UK regulators have proposed new rules to make banks and payment firms more resilient to major problems in the wake of TSB’s IT meltdown.
MPs called for regulatory changes in October after repeated technological failures by lenders such as TSB, Visa, Barclays and RBS.
Today, the Bank of England (BoE) and the Financial Conduct Authority (FCA) proposed that banks and payment firms should have to identify their most important businesses and set the maximum level of disruption they would accept.
They would then have to lay out backup plans to make sure any disruption stays within these bounds.
FCA chief Andrew Bailey said: “Disruptive events can have a high impact on consumers and businesses so firms and financial market infrastructures need to know where the risks to their service delivery lie and to make sure that they are prepared for any service disruption by testing their planned response.”
The regulators have submitted their proposals to the public for consideration.
Simon Chard, IT financial services partner at PwC, said the proposals could be big news for businesses.
“All firms will need to show that they understand their business and the impact that an operational shock could have on customers and the system as a whole,” he said.
“This could well be the regulatory challenge that impacts organisations’ operations the most, and no firm can afford to ignore it.”
“Don’t think this is just a cyber problem either.
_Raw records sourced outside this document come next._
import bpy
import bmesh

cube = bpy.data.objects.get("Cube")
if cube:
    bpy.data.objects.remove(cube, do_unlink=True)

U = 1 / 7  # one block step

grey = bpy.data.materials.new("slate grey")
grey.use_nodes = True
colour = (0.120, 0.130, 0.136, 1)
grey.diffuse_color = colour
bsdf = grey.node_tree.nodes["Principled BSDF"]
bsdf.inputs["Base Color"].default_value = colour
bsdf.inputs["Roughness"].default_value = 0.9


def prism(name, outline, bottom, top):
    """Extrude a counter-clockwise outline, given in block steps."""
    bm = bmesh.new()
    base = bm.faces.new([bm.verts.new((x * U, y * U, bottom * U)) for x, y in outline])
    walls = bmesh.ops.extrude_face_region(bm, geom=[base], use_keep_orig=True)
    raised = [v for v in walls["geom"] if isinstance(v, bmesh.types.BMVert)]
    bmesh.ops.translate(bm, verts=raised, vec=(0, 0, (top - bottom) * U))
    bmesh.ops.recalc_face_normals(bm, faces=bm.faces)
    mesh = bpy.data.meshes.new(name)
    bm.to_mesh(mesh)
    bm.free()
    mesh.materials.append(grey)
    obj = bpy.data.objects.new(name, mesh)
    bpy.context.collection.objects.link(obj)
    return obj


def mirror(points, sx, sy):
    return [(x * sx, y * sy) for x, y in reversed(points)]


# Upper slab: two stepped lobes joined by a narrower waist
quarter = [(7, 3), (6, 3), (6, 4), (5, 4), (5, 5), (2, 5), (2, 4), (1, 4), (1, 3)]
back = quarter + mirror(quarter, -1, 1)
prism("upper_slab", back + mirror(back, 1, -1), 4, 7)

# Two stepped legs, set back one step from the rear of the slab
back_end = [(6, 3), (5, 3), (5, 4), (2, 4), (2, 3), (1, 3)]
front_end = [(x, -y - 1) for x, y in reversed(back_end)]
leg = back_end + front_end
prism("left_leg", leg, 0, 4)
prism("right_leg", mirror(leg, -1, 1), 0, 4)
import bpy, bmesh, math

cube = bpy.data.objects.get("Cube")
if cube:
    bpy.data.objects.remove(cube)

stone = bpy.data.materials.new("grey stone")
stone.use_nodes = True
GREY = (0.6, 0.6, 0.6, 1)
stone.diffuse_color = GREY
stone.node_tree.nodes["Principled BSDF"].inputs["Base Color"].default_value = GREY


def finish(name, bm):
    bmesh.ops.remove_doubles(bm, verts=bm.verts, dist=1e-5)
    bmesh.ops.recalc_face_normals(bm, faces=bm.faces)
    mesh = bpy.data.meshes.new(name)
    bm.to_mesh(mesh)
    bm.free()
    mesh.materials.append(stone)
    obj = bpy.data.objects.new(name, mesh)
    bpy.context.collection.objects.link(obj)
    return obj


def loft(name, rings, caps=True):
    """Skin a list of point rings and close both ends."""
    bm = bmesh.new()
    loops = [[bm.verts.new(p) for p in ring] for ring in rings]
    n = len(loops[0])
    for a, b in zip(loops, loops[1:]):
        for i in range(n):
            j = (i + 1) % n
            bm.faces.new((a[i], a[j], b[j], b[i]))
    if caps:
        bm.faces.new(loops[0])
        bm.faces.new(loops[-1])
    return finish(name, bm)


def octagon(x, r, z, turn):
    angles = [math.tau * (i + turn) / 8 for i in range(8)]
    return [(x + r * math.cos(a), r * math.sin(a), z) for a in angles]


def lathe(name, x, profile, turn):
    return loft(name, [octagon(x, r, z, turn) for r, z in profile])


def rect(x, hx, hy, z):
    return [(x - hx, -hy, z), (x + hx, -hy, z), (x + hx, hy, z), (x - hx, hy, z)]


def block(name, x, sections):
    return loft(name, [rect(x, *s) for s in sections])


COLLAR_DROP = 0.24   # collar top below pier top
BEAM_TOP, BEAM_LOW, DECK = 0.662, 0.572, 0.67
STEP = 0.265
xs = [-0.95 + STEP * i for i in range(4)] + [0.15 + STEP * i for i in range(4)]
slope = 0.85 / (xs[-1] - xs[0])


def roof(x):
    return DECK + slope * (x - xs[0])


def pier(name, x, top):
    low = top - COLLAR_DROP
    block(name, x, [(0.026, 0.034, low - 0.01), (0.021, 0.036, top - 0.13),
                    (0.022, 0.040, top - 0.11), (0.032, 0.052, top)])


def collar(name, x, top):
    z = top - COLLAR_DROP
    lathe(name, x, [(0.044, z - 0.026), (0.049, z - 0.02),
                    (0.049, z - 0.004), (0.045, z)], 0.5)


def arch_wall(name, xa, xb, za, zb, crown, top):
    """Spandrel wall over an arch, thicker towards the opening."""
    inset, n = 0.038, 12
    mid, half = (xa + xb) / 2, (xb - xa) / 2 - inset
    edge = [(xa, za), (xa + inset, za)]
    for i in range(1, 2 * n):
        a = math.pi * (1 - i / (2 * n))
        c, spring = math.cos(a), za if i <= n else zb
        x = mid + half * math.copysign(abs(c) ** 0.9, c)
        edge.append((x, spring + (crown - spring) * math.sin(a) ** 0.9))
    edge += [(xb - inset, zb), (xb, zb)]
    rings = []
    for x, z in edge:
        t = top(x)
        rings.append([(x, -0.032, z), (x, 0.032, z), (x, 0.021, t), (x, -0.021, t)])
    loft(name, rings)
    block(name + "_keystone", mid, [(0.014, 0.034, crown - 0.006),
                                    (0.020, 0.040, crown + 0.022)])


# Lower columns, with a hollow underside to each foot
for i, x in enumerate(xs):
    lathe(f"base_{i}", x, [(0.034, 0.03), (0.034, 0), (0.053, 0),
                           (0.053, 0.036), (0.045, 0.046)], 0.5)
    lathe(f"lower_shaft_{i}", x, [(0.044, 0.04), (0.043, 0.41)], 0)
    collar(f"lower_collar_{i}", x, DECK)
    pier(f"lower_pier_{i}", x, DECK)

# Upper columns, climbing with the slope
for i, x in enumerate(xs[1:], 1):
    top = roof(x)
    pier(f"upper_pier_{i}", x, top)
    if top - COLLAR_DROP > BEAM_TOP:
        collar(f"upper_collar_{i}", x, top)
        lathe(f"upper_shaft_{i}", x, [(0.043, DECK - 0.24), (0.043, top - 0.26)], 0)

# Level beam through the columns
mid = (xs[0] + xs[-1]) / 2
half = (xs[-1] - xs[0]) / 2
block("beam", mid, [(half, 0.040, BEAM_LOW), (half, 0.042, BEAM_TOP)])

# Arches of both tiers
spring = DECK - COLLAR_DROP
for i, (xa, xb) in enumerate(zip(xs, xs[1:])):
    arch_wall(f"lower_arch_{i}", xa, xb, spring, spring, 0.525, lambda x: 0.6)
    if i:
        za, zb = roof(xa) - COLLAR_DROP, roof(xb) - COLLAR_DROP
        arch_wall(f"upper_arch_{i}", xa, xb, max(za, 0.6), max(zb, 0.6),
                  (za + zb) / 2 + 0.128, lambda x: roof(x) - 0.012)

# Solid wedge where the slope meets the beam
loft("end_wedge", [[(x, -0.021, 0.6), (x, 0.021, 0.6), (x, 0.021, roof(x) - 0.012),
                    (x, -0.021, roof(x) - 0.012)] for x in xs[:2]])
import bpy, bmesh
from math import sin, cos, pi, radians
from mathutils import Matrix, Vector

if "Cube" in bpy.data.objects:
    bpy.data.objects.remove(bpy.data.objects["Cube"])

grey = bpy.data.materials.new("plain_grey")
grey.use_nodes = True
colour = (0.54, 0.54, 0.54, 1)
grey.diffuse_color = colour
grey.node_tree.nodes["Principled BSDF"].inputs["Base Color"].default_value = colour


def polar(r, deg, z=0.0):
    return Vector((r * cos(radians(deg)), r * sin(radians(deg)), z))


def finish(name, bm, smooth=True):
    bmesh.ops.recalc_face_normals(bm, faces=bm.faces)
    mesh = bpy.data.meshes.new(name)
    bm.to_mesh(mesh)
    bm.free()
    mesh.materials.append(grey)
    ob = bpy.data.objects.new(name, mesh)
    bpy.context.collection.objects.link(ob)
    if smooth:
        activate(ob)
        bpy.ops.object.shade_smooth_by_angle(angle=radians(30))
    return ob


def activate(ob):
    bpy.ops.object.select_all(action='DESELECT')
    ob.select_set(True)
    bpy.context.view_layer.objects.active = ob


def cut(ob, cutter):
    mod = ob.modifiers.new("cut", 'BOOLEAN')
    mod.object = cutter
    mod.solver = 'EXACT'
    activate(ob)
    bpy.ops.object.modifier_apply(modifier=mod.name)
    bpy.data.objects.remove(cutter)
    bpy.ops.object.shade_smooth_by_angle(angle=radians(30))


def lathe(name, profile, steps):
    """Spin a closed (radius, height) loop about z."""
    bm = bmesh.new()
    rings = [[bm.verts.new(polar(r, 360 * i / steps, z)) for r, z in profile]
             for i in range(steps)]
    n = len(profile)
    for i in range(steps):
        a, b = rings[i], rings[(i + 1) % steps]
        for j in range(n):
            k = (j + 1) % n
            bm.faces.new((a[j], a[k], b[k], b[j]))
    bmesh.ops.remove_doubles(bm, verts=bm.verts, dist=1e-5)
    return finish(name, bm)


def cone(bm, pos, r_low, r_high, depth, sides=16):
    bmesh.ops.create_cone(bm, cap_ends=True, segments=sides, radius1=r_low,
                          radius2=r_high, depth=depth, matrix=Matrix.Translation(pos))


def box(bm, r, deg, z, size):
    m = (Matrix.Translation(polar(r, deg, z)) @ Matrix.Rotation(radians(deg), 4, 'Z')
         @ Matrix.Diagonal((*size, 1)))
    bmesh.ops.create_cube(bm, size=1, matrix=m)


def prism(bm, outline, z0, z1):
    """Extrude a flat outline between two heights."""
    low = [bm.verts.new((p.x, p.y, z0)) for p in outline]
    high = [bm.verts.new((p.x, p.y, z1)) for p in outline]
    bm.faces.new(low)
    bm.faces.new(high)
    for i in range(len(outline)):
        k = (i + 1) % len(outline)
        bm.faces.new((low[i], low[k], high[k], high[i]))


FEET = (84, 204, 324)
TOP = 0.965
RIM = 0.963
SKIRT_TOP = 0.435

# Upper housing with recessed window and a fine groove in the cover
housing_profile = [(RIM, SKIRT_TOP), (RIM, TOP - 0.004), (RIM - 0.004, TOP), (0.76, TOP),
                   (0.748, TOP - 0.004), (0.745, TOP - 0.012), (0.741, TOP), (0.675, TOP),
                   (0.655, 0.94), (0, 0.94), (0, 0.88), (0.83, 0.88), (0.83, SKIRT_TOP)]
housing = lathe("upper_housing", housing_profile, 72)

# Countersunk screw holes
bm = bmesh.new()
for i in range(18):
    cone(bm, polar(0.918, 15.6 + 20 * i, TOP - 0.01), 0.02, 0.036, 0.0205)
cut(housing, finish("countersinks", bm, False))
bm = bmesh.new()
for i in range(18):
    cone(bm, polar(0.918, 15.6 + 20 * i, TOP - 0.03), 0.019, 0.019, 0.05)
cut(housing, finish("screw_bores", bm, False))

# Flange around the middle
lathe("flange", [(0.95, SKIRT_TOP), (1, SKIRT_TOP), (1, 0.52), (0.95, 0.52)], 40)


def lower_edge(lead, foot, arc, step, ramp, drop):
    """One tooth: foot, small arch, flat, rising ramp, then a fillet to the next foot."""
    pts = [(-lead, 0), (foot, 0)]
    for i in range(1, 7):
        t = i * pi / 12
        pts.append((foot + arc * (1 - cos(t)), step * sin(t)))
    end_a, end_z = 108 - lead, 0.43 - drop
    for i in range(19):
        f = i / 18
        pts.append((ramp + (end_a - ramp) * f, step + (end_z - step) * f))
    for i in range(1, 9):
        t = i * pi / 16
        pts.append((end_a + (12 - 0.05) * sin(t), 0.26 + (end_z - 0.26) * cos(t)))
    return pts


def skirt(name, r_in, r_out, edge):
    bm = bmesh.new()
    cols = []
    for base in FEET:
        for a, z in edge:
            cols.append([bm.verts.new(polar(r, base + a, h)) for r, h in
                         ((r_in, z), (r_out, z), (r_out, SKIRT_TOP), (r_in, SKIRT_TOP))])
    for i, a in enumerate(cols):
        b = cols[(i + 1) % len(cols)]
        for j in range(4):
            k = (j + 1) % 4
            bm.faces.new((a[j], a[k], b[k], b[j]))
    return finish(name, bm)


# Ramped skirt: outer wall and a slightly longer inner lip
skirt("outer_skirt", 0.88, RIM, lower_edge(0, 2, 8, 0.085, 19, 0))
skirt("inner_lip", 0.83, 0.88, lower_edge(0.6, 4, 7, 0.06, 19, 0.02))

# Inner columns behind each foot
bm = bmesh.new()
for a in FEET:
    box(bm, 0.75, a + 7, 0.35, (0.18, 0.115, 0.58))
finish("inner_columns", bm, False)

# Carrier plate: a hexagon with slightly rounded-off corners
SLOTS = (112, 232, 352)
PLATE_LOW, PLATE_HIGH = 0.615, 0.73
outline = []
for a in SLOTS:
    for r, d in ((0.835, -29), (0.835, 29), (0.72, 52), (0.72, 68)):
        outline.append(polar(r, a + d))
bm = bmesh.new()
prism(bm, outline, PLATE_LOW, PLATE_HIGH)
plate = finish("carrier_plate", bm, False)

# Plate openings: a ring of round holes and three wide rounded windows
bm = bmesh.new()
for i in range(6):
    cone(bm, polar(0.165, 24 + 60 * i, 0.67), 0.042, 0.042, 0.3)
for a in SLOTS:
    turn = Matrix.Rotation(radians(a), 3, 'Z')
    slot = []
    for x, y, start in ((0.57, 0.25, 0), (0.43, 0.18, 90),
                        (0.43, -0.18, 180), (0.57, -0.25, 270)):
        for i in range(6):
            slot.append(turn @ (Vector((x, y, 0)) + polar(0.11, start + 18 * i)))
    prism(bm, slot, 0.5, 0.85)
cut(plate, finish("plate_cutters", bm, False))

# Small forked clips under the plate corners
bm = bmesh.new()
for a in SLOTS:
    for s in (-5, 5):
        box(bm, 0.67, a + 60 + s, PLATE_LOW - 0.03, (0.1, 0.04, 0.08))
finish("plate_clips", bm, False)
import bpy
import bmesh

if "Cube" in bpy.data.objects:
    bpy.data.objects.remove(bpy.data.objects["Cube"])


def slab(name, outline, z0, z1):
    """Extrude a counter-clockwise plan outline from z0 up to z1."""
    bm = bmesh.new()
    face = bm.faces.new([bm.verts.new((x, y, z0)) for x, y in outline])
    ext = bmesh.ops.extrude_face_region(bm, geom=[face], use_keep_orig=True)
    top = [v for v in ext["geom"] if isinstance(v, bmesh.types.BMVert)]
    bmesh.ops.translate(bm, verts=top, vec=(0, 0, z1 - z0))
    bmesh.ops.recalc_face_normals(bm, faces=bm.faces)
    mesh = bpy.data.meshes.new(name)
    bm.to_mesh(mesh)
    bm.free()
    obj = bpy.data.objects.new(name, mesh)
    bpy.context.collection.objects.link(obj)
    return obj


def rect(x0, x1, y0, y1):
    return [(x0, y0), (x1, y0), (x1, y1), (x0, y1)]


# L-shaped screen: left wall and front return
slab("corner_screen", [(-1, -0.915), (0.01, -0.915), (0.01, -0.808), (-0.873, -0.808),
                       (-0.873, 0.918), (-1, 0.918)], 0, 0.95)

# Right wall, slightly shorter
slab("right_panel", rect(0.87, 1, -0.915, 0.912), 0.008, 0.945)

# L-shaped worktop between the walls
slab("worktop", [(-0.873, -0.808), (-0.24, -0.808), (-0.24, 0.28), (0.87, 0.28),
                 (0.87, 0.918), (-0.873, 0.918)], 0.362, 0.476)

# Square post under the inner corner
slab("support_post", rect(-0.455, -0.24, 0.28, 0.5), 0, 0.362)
The regulators are interested regardless of the cause of disruption.”